SAO PAULO (Reuters) - A Brazilian sugar and ethanol mill in which Cargill Inc has a majority stake has suspended interest and principal payments on 700 million reais (170.4 million pounds) of loans during a shareholder rift over a capital injection, five people familiar with the matter said on Tuesday.
Central Energética Vale do Sapucaí Ltda is faced with a cash crunch due to surging costs and low ethanol margins, the people said. With a 63 percent stake in the mill known as Cevasa, Cargill has asked partners to join it on a capital plan or have their stakes diluted, three of the people said.

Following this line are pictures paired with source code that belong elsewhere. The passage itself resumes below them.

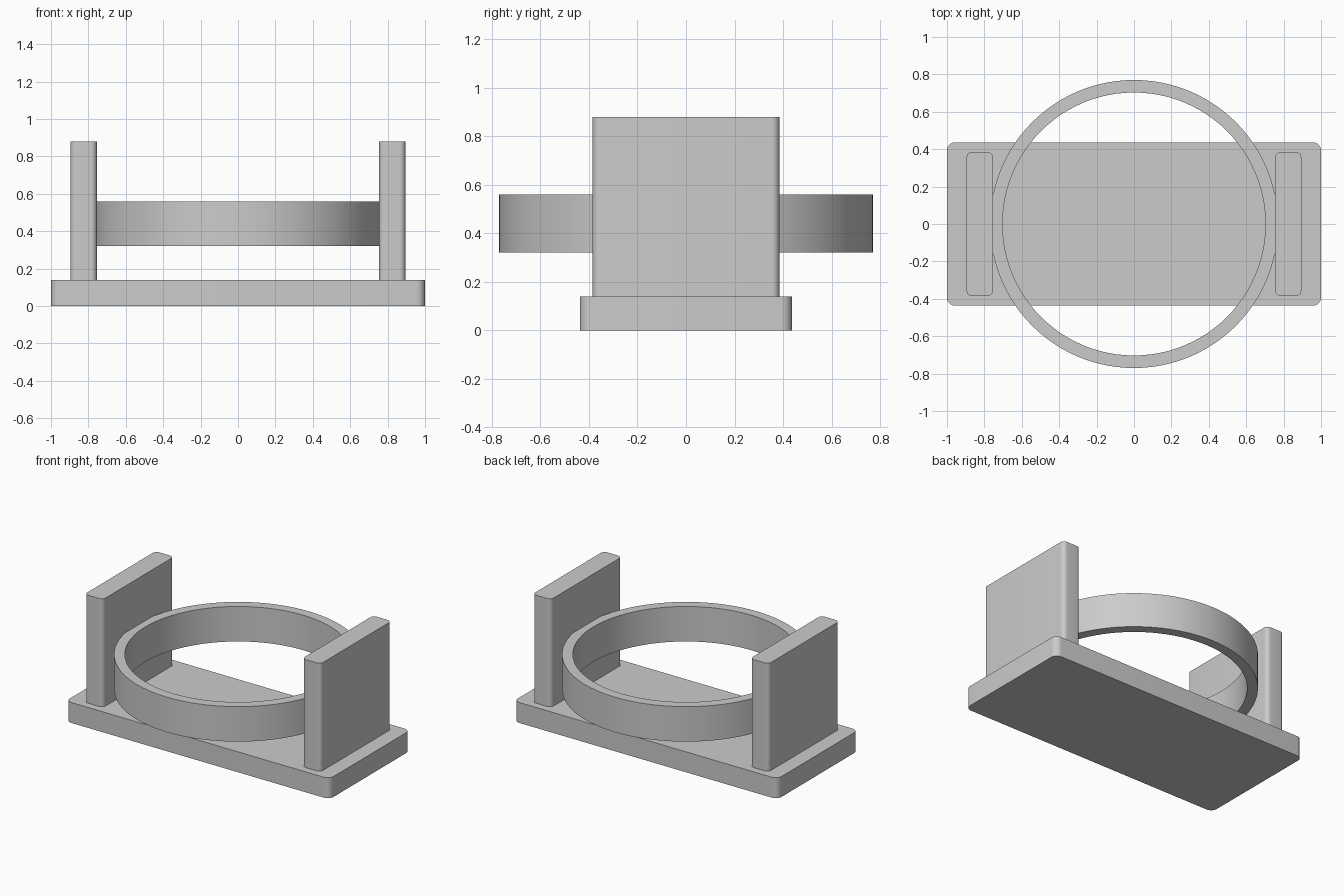
import bpy
import bmesh
from math import sin, cos, pi, radians

cube = bpy.data.objects.get("Cube")
if cube:
    bpy.data.objects.remove(cube, do_unlink=True)

# Single grey material
grey = bpy.data.materials.new("light grey")
grey.use_nodes = True
colour = (0.6, 0.6, 0.6, 1)
grey.diffuse_color = colour
for node in grey.node_tree.nodes:
    if node.type == 'BSDF_PRINCIPLED':
        node.inputs["Base Color"].default_value = colour


def finish(name, bm):
    """Turn a bmesh into a named, coloured object with sharp edges kept."""
    bmesh.ops.recalc_face_normals(bm, faces=bm.faces)
    mesh = bpy.data.meshes.new(name)
    bm.to_mesh(mesh)
    bm.free()
    mesh.materials.append(grey)
    obj = bpy.data.objects.new(name, mesh)
    bpy.context.collection.objects.link(obj)
    bpy.ops.object.select_all(action='DESELECT')
    obj.select_set(True)
    bpy.context.view_layer.objects.active = obj
    bpy.ops.object.shade_smooth_by_angle(angle=radians(30))
    return obj


def rounded_block(name, x, half_x, half_y, z0, z1, radius, steps=8):
    """Upright block whose four vertical edges are rounded."""
    bm = bmesh.new()
    outline = []
    for quarter, (sx, sy) in enumerate([(1, 1), (-1, 1), (-1, -1), (1, -1)]):
        for i in range(steps + 1):
            a = (quarter + i / steps) * pi / 2
            outline.append(bm.verts.new((
                x + sx * (half_x - radius) + radius * cos(a),
                sy * (half_y - radius) + radius * sin(a), z0)))
    bottom = bm.faces.new(outline)
    top = bmesh.ops.extrude_face_region(bm, geom=[bottom], use_keep_orig=True)
    verts = [g for g in top["geom"] if isinstance(g, bmesh.types.BMVert)]
    bmesh.ops.translate(bm, verts=verts, vec=(0, 0, z1 - z0))
    return finish(name, bm)


def ring(name, inner, outer, z0, z1, sides=96):
    """Flat band with a rectangular cross-section."""
    bm = bmesh.new()
    section = [(inner, z0), (outer, z0), (outer, z1), (inner, z1)]
    loops = []
    for i in range(sides):
        a = 2 * pi * i / sides
        loops.append([bm.verts.new((r * cos(a), r * sin(a), z))
                      for r, z in section])
    for i, here in enumerate(loops):
        after = loops[(i + 1) % sides]
        for j in range(4):
            k = (j + 1) % 4
            bm.faces.new((here[j], after[j], after[k], here[k]))
    return finish(name, bm)


# Base plate
rounded_block("base_plate", 0, 1.0, 0.437, 0, 0.14, 0.045)

# Upright side walls
for side, sign in (("left", 1), ("right", -1)):
    rounded_block(side + "_wall", sign * 0.825, 0.07, 0.385, 0.14, 0.88, 0.03)

# Ring held between the walls
ring("holder_ring", 0.703, 0.77, 0.32, 0.56)
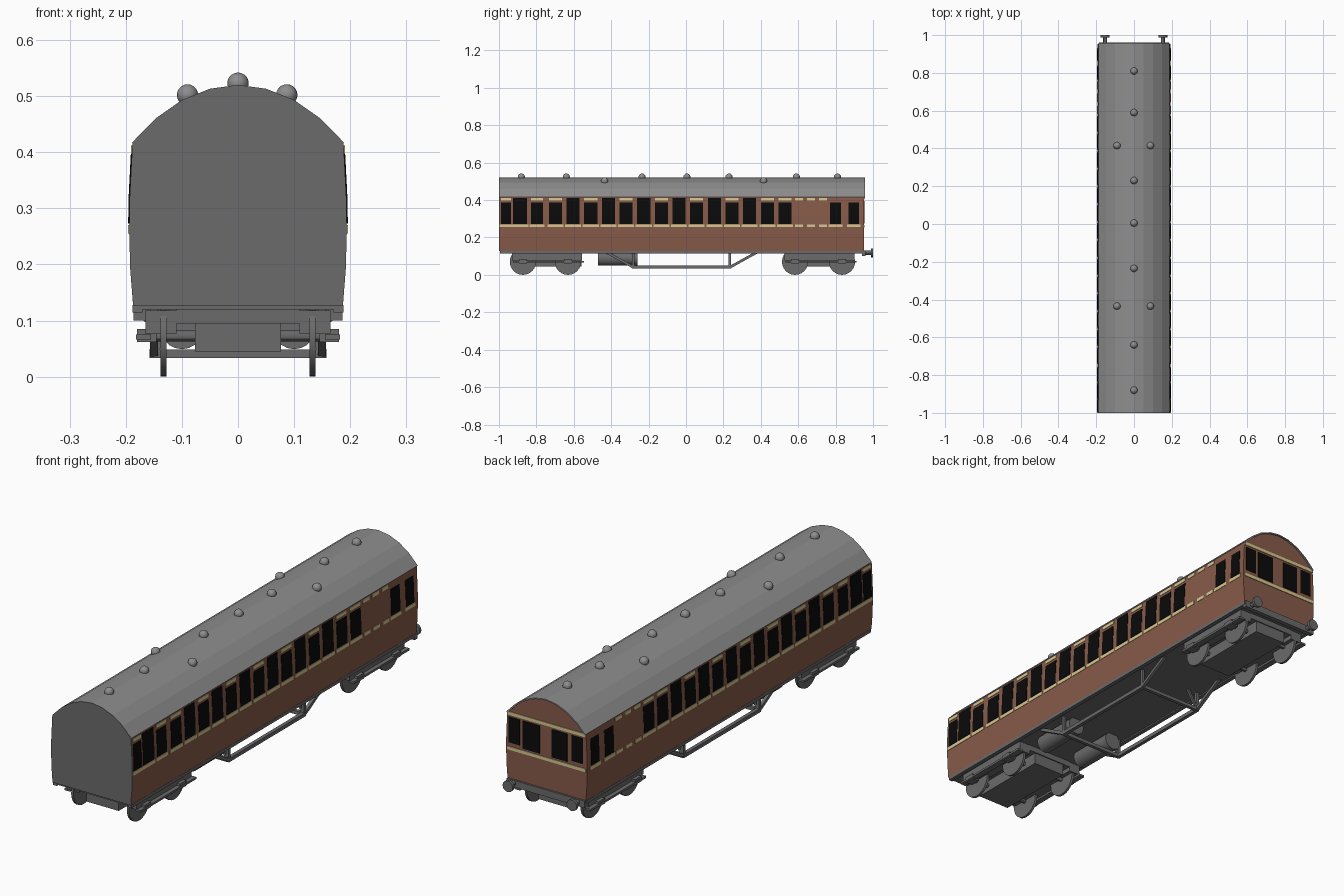
import bpy, bmesh, math
from mathutils import Vector

if "Cube" in bpy.data.objects:
    bpy.data.objects.remove(bpy.data.objects["Cube"])


def material(name, rgb):
    m = bpy.data.materials.new(name)
    m.diffuse_color = (*rgb, 1)
    m.use_nodes = True
    m.node_tree.nodes["Principled BSDF"].inputs["Base Color"].default_value = m.diffuse_color
    return m


BROWN = material("brown_paint", (0.245, 0.105, 0.068))
CREAM = material("cream_lining", (0.68, 0.58, 0.28))
BLACK = material("black_glass", (0.003, 0.003, 0.003))
ROOF = material("roof_grey", (0.27, 0.27, 0.27))
DARK = material("underframe_grey", (0.145, 0.145, 0.145))


def finish(name, bm, mat, smooth=False):
    bmesh.ops.recalc_face_normals(bm, faces=bm.faces[:])
    me = bpy.data.meshes.new(name)
    bm.to_mesh(me)
    bm.free()
    me.materials.append(mat)
    ob = bpy.data.objects.new(name, me)
    bpy.context.collection.objects.link(ob)
    if smooth:
        bpy.ops.object.select_all(action='DESELECT')
        ob.select_set(True)
        bpy.context.view_layer.objects.active = ob
        bpy.ops.object.shade_smooth_by_angle()
    return ob


def prism(name, outline, y0, y1, mat):
    """Extrude an xz outline along y."""
    bm = bmesh.new()
    face = bm.faces.new([bm.verts.new((x, y0, z)) for x, z in outline])
    ext = bmesh.ops.extrude_face_region(bm, geom=[face])["geom"]
    verts = [v for v in ext if isinstance(v, bmesh.types.BMVert)]
    bmesh.ops.translate(bm, verts=verts, vec=(0, y1 - y0, 0))
    return finish(name, bm, mat)


def box(name, x0, x1, y0, y1, z0, z1, mat=DARK):
    return prism(name, [(x0, z0), (x1, z0), (x1, z1), (x0, z1)], y0, y1, mat)


def cylinder(name, centre, radius, depth, axis, mat=DARK, sides=20):
    bm = bmesh.new()
    bmesh.ops.create_cone(bm, cap_ends=True, segments=sides, radius1=radius,
                          radius2=radius, depth=depth)
    rot = Vector((0, 0, 1)).rotation_difference(Vector(axis)).to_matrix()
    bmesh.ops.rotate(bm, verts=bm.verts[:], matrix=rot)
    bmesh.ops.translate(bm, verts=bm.verts[:], vec=centre)
    return finish(name, bm, mat, True)


def beam(name, a, b, t):
    """Square bar between two points."""
    a, b = Vector(a), Vector(b)
    bm = bmesh.new()
    bmesh.ops.create_cube(bm, size=1)
    bmesh.ops.scale(bm, verts=bm.verts[:], vec=(t, t, (b - a).length))
    rot = (b - a).to_track_quat('Z', 'Y').to_matrix()
    bmesh.ops.rotate(bm, verts=bm.verts[:], matrix=rot)
    bmesh.ops.translate(bm, verts=bm.verts[:], vec=(a + b) / 2)
    return finish(name, bm, DARK)


# Cross-section of the coach
SIDE = [(0.187, 0.127), (0.192, 0.19), (0.194, 0.26), (0.193, 0.32), (0.188, 0.417)]
ARC = [(0.189, 0.417), (0.147, 0.46), (0.1, 0.493), (0.05, 0.513), (0, 0.52)]


def mirrored(half):
    """Full run from +x to -x of a half profile ending at x = 0."""
    return half + [(-x, z) for x, z in reversed(half[:-1])]


inner_arc = [(x * 0.975, z - 0.005) for x, z in ARC]
prism("coach_body", mirrored(SIDE + inner_arc[1:]), -0.995, 0.952, BROWN)
prism("roof", mirrored(ARC) + mirrored(inner_arc)[::-1], -0.998, 0.958, ROOF)
prism("front_end_panel", mirrored(SIDE + ARC[1:]), -1.0, -0.9945, DARK)


# Painted side plates that follow the curved sides
def side_x(z):
    for (xa, za), (xb, zb) in zip(SIDE, SIDE[1:]):
        if z <= zb:
            return xa + (xb - xa) * (z - za) / (zb - za)
    return SIDE[-1][0]


def side_plates(name, rects, mat):
    bm = bmesh.new()
    for y0, y1, z0, z1 in rects:
        levels = [z0] + [z for _, z in SIDE if z0 < z < z1] + [z1]
        for s in (-1, 1):
            for za, zb in zip(levels, levels[1:]):
                inner, outer = [[bm.verts.new((s * (side_x(z) + d), y, z))
                                 for y, z in ((y0, za), (y1, za), (y1, zb), (y0, zb))]
                                for d in (-0.001, 0.002)]
                bm.faces.new(outer)
                bm.faces.new(inner[::-1])
                for i in range(4):
                    j = (i + 1) % 4
                    bm.faces.new((inner[i], inner[j], outer[j], outer[i]))
    return finish(name, bm, mat)


windows = [(-0.99, -0.935, 0), (-0.925, -0.85, 1), (-0.83, -0.765, 0),
           (0.77, 0.83, 0), (0.87, 0.925, 0)]
windows += [(-0.733 + 0.0944 * k, -0.663 + 0.0944 * k, k % 2 and k < 13) for k in range(14)]
blanks = [(0.583, 0.626), (0.647, 0.69), (0.711, 0.754)]
side_plates("side_windows", [(a, b, 0.273, 0.41 if tall else 0.386)
                             for a, b, tall in windows], BLACK)
lining = [(a - 0.008, b + 0.008, 0.255, 0.27) for a, b, _ in windows]
lining += [(a, b, z, z + 0.015) for a, b in blanks for z in (0.255, 0.397)]
lining += [(a, b, 0.397, 0.411) for a, b, tall in windows if not tall and b < 0.7]
side_plates("side_lining", lining, CREAM)

# Rear end windows and bands
for x0, x1, z0 in ((0.127, 0.18, 0.285), (0.032, 0.113, 0.275),
                   (-0.1, -0.025, 0.275), (-0.175, -0.12, 0.285)):
    box("rear_window", x0, x1, 0.951, 0.955, z0, 0.395, BLACK)
for z in (0.253, 0.404):
    box("rear_band", -0.188, 0.188, 0.951, 0.955, z, z + 0.014, CREAM)

# Roof ventilators
vents = [(0, y, 0.523) for y in (0.81, 0.59, 0.23, 0.005, -0.235, -0.64, -0.88)]
vents += [(x, y, 0.502) for x in (-0.09, 0.087) for y in (0.415, -0.435)]
for p in vents:
    bm = bmesh.new()
    bmesh.ops.create_uvsphere(bm, u_segments=16, v_segments=10, radius=0.019)
    bmesh.ops.translate(bm, verts=bm.verts[:], vec=p)
    finish("roof_ventilator", bm, ROOF, True)

# Floor and sole bars
box("floor", -0.186, 0.186, -0.995, 0.952, 0.12, 0.128)
box("rear_buffer_beam", -0.186, 0.186, 0.94, 0.96, 0.1, 0.13)
for s in (-1, 1):
    x0, x1 = sorted((s * 0.17, s * 0.188))
    box("sole_bar", x0, x1, -0.995, 0.952, 0.114, 0.1275)
    # Buffers
    cylinder("buffer_shank", (s * 0.153, 0.97, 0.118), 0.011, 0.04, (0, 1, 0), sides=12)
    cylinder("buffer_head", (s * 0.153, 0.994, 0.118), 0.024, 0.012, (0, 1, 0))
    # Gas tanks
    cylinder("gas_tank", (s * 0.1, -0.365, 0.088), 0.039, 0.21, (0, 1, 0))

# Bogies
for y, wheel_ys in ((-0.745, (-0.872, -0.631)), (0.712, (0.583, 0.834))):
    box("bogie_plate", -0.11, 0.11, y - 0.185, y + 0.19, 0.095, 0.12)
    box("bogie_centre", -0.077, 0.077, y - 0.18, y + 0.185, 0.045, 0.1)
    for wy in wheel_ys:
        cylinder("axle", (0, wy, 0.073), 0.01, 0.32, (1, 0, 0), sides=12)
        for s in (-1, 1):
            cylinder("wheel", (s * 0.133, wy, 0.07), 0.07, 0.011, (1, 0, 0), sides=24)
            x0, x1 = sorted((s * 0.145, s * 0.18))
            box("axle_box", x0, x1, wy - 0.022, wy + 0.022, 0.062, 0.085)
    for s in (-1, 1):
        x0, x1 = sorted((s * 0.11, s * 0.165))
        box("bogie_side_frame", x0, x1, y - 0.185, y + 0.19, 0.076, 0.118)
        x0, x1 = sorted((s * 0.155, s * 0.182))
        box("footboard", x0, x1, y - 0.18, y + 0.2, 0.066, 0.075)

# Truss rods under the floor
YA, YB, ZT = -0.282, 0.235, 0.041
for s in (-1, 1):
    x = s * 0.15
    beam("truss_bottom_rod", (x, YA - 0.005, ZT), (x, YB + 0.005, ZT), 0.016)
    beam("truss_diagonal", (x, YA, ZT), (x, -0.43, 0.124), 0.014)
    beam("truss_diagonal", (x, YB, ZT), (x, 0.385, 0.124), 0.014)
    for y in (YA, YB):
        beam("truss_post", (x, y, ZT), (x, y, 0.124), 0.013)
        beam("truss_brace", (x, y, ZT), (s * 0.1, y, 0.122), 0.01)
for y in (YA, YB):
    beam("truss_cross_bar", (-0.15, y, ZT), (0.15, y, ZT), 0.015)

Management of Cevasa is equally shared between Cargill and sugarcane producers grouped in a company called Canagril. The failure of Cargill and Canagril to decide terms of the capital plan drove Cevasa to halt debt payments to some of Brazil’s biggest lenders until a restructuring plan was devised, two of the people said.
Three of the people said Cevasa’s lenders include Banco Bradesco SA, Banco Santander Brasil SA and Itaú Unibanco Holding SA, Brazil’s largest bank. Another person said state-controlled Banco do Brasil SA was in the creditor group.
Cargill said in a statement it would not comment “on matters related to standalone companies that are not controlled by Cargill.” Neither Cevasa, Canagril nor the banks were available for comment.
The people requested anonymity due to the sensitivity of the matter.
The situation underscores growing tension among shareholders of debt-laden Brazilian companies faced with looming debt maturities amid the harshest recession on record. In similar episodes recently, banks have demanded that borrowers put themselves up for sale as a condition to cut loan principal amounts or provide them with some debt relief.
Lenders say ownership changes could help them curb loan-loss provisions that drove their profits down last year for the first time since 2009. Last week, executives at Bradesco and Santander Brasil said provisions may fall slowly this year as corporate borrowers still face serious headwinds.
In March, Cargill proposed lenders a 300 million-real cash injection into Cevasa, but vowed to withhold the money until Canagril agreed to capitalize Cevasa, two of the people said.
Based in the town of Patrocínio Paulista in São Paulo state, Cevasa has annual crushing capacity of 2.5 million tonnes.
Many Brazilian sugar mills remain in dire straits, their finances under severe strain because of large debt loads accumulated over the past decade. Rising sugar prices over the past couple of years have failed to bolster their financial and cash position, industry leaders said.
Additional reporting by Marcelo Teixeira in São Paulo; Editing by Andrew Hay